─── Task input ───

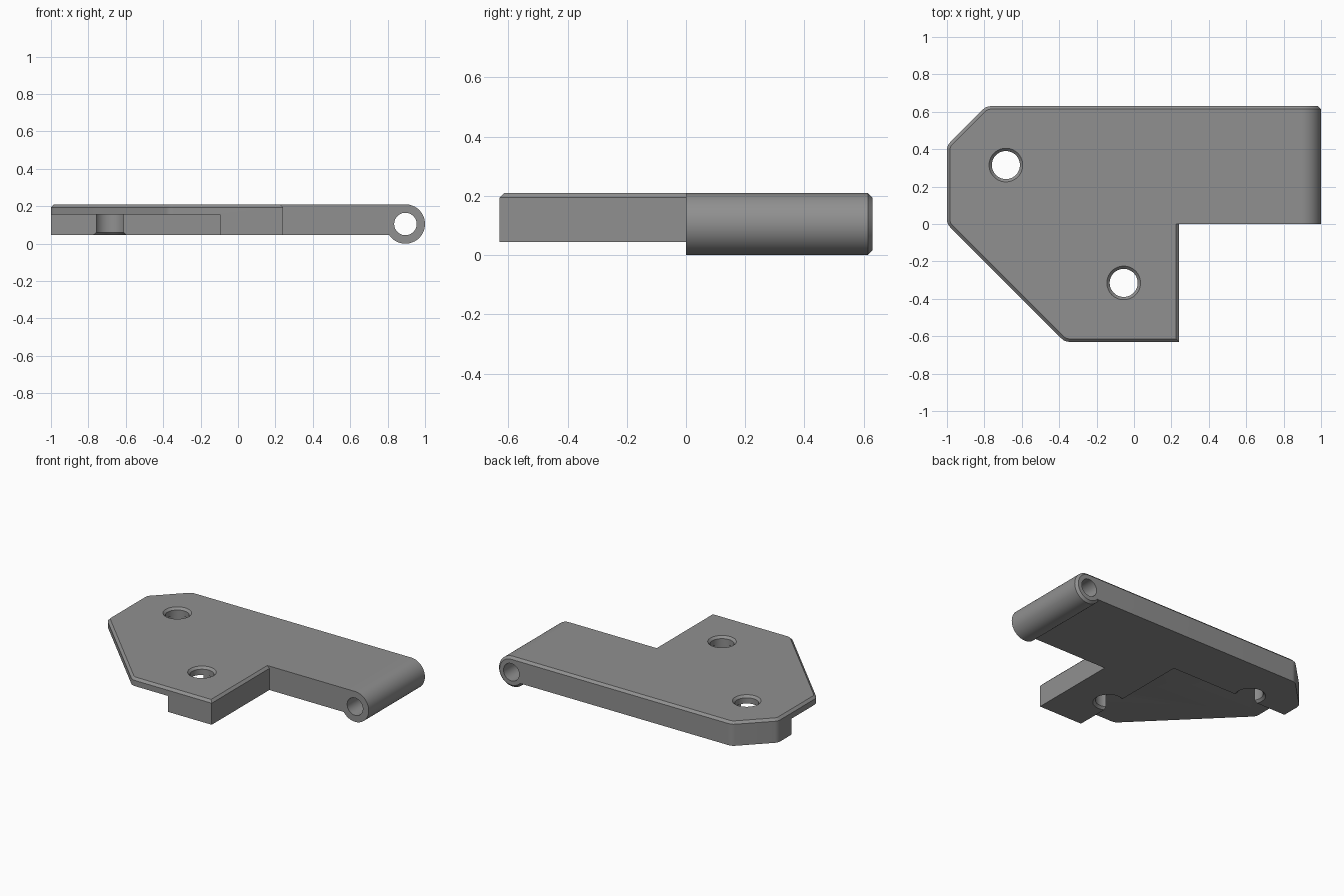
import bpy, bmesh, math
from mathutils import Vector

if "Cube" in bpy.data.objects:
    bpy.data.objects.remove(bpy.data.objects["Cube"])

grey = bpy.data.materials.new("plain grey")
grey.diffuse_color = (0.28, 0.28, 0.28, 1)
grey.use_nodes = True
grey.node_tree.nodes["Principled BSDF"].inputs["Base Color"].default_value = grey.diffuse_color


def loft(name, rings):
    """Closed solid through rings of equal point count."""
    bm = bmesh.new()
    vs = [[bm.verts.new(p) for p in r] for r in rings]
    n = len(vs[0])
    for a, b in zip(vs, vs[1:]):
        for i in range(n):
            bm.faces.new((a[i], a[(i + 1) % n], b[(i + 1) % n], b[i]))
    bm.faces.new(list(reversed(vs[0])))
    bm.faces.new(vs[-1])
    bmesh.ops.recalc_face_normals(bm, faces=bm.faces)
    me = bpy.data.meshes.new(name)
    bm.to_mesh(me)
    bm.free()
    me.materials.append(grey)
    ob = bpy.data.objects.new(name, me)
    bpy.context.collection.objects.link(ob)
    return ob


def turned(name, centre, profile, axis, n=64):
    """Round solid from (radius, position) pairs along z or y."""
    rings = []
    for r, t in profile:
        ring = []
        for i in range(n):
            a = 2 * math.pi * i / n
            u, v = centre[0] + r * math.cos(a), centre[1] + r * math.sin(a)
            ring.append((u, v, t) if axis == "z" else (u, t, v))
        rings.append(ring)
    return loft(name, rings)


def rounded(points, setback=0.025, seg=4):
    """Round the 135 degree corners flagged in the outline."""
    out = []
    for i, (x, y, r) in enumerate(points):
        p = Vector((x, y))
        if not r:
            out.append(p)
            continue
        a = Vector(points[i - 1][:2])
        b = Vector(points[(i + 1) % len(points)][:2])
        a = p + (a - p).normalized() * setback
        b = p + (b - p).normalized() * setback
        for k in range(seg + 1):
            t = k / seg
            out.append(a * (1 - t) ** 2 + p * 2 * t * (1 - t) + b * t * t)
    return out


def inset(pts, d):
    """Move edges inward, except the arm front and the arm end."""
    n = len(pts)
    lines = []
    for i in range(n):
        a, b = pts[i], pts[(i + 1) % n]
        e = (b - a).normalized()
        keep = (abs(a.y) < 1e-4 and abs(b.y) < 1e-4) or (a.x > 0.8 and b.x > 0.8)
        lines.append((Vector((-e.y, e.x)) * (0 if keep else d) + a, e))
    out = []
    for i in range(n):
        (p, e), (q, f) = lines[i - 1], lines[i]
        out.append(p + e * ((q - p).cross(f) / e.cross(f)))
    return out


def combine(ob, other, op):
    m = ob.modifiers.new(op, "BOOLEAN")
    m.operation, m.object, m.solver = op, other, "EXACT"
    bpy.context.view_layer.objects.active = ob
    bpy.ops.object.modifier_apply(modifier=m.name)
    bpy.data.objects.remove(other)


# Plate with chamfered top edge
KX, KZ, KR = 0.895, 0.105, 0.105
outline = rounded([(-1, 0, 1), (-0.37, -0.63, 1), (0.24, -0.63, 0), (0.24, 0, 0),
                   (KX, 0, 0), (KX, 0.63, 0), (-0.79, 0.63, 1), (-1, 0.42, 1)])
top = inset(outline, 0.016)
plate = loft("hinge_plate", [[(p.x, p.y, 0.045) for p in outline],
                             [(p.x, p.y, 0.194) for p in outline],
                             [(p.x, p.y, 0.21) for p in top]])

# Stepped recess under the front left corner
recess = loft("recess_cutter", [[(x, y, z) for x, y in
              ((-1.3, -0.9), (-0.095, -0.9), (-0.095, 0.275), (-1.3, 0.275))]
              for z in (-0.1, 0.155)])
combine(plate, recess, "DIFFERENCE")

# Screw holes, flared at both ends
for c in ((-0.685, 0.315), (-0.055, -0.315)):
    hole = turned("hole_cutter", c, [(0.098, 0.0), (0.098, 0.045), (0.082, 0.06),
                  (0.082, 0.155), (0.075, 0.156), (0.075, 0.195), (0.09, 0.21),
                  (0.09, 0.3)], "z")
    combine(plate, hole, "DIFFERENCE")

# Hinge knuckle and its pin bore
knuckle = turned("knuckle", (KX, KZ), [(KR, 0), (KR, 0.614), (KR - 0.016, 0.63)], "y")
combine(plate, knuckle, "UNION")
bore = turned("bore_cutter", (KX, KZ), [(0.06, -0.2), (0.06, 0.9)], "y")
combine(plate, bore, "DIFFERENCE")

bpy.ops.object.select_all(action="DESELECT")
plate.select_set(True)
bpy.context.view_layer.objects.active = plate
bpy.ops.object.shade_smooth_by_angle(angle=math.radians(25))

───

What to do -> What is needed is an exact copy of the lines from the beginning of the data through the line containing "bm.faces.new((a[i], a[(i +", both included, without any pictures.

Response ->
import bpy, bmesh, math
from mathutils import Vector

if "Cube" in bpy.data.objects:
    bpy.data.objects.remove(bpy.data.objects["Cube"])

grey = bpy.data.materials.new("plain grey")
grey.diffuse_color = (0.28, 0.28, 0.28, 1)
grey.use_nodes = True
grey.node_tree.nodes["Principled BSDF"].inputs["Base Color"].default_value = grey.diffuse_color


def loft(name, rings):
    """Closed solid through rings of equal point count."""
    bm = bmesh.new()
    vs = [[bm.verts.new(p) for p in r] for r in rings]
    n = len(vs[0])
    for a, b in zip(vs, vs[1:]):
        for i in range(n):
            bm.faces.new((a[i], a[(i + 1) % n], b[(i + 1) % n], b[i]))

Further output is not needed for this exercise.